Executed Oklahoma Man Said Drugs Felt Like His Body Was ‘On Fire’

A news van arrives at the front gate of the Oklahoma State Penitentiary for the scheduled execution of Charles Warner in McAlester, Okla, Thursday, Jan. 15, 2015.
Photo: Sue Ogrocki/AP/Corbis

Oklahoma executed Charles F. Warner Thursday, the first inmate to be killed in the state since April’s botched execution of Clayton Lockett. Warner didn’t thrash or gasp during his 18-minute execution, but he maintained that he did not commit all the crimes he was accused of and said that the injections he received “felt like acid.”

They poked me five times. It hurt. It feels like acid,” Warner said, according to AP reporter Sean Murphy. “I’m sorry for all the pain that was caused. I’m not a monster. I didn’t do everything they said I did. I love people. I love my family. I love Jesus.”
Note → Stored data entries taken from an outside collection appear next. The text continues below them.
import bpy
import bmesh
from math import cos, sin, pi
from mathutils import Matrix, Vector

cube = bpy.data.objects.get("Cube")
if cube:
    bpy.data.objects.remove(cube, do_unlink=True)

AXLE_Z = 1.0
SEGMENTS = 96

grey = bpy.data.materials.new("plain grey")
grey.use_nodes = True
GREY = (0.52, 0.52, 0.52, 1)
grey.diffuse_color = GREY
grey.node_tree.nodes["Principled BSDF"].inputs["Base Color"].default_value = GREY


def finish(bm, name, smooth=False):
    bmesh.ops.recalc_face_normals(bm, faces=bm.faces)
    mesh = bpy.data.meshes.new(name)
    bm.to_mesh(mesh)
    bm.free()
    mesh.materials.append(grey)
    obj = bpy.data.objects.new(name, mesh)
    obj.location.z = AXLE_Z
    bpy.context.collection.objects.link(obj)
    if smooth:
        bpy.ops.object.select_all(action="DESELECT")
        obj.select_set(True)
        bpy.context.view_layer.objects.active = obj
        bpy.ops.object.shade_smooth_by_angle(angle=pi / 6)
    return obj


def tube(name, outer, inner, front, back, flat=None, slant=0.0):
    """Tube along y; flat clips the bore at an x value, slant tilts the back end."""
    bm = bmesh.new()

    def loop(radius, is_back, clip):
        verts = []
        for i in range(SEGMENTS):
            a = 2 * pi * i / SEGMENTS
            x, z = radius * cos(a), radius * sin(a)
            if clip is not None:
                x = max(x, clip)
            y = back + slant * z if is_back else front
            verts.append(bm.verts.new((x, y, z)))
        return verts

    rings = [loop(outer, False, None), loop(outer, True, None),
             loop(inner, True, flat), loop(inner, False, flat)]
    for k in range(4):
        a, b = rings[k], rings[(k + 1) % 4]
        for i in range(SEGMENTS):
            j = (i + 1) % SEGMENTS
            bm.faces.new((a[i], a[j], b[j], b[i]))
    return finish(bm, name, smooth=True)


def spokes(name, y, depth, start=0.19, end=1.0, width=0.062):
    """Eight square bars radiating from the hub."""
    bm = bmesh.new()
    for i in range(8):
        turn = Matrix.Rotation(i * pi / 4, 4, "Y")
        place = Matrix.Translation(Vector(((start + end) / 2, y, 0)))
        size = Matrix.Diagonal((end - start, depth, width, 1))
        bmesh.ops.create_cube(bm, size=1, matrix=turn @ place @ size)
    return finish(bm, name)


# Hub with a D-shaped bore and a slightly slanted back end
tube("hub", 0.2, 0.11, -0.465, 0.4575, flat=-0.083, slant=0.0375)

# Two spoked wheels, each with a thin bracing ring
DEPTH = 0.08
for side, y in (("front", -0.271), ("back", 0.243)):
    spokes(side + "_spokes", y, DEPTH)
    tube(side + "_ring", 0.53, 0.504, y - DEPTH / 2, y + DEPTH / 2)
Once the execution began at 7:10 p.m., Warner reportedly said that his “body is on fire,” echoing how some experts have described the drugs used in the injections. But despite these statements, the execution proceeded as planned, and was a sharp contrast to Lockett’s death — which some witnesses said “looked like torture.” Afterwards, Oklahoma governor Mary Fallin said that “justice was served.”

Warner was originally scheduled to be put to death that same night in April, but had his sentence postponed after Lockett seized up in pain during his final minutes. The Supreme Court denied a last effort to stay the execution over concerns about the drugs used for lethal injections.

He was convicted for the 1997 rape and murder of an 11-month-old infant, but her mother spoke out against the death penalty in a video she taped for his defense team. “I don’t see any justice in just sentencing someone to die,” Shonda Waller said. “To me, the justice is in someone living with what they have done to you, your family, and having to live with that for the rest of their life knowing they will never walk out those bars.”

Executed Oklahoma Man Claimed Body Was ‘On Fire’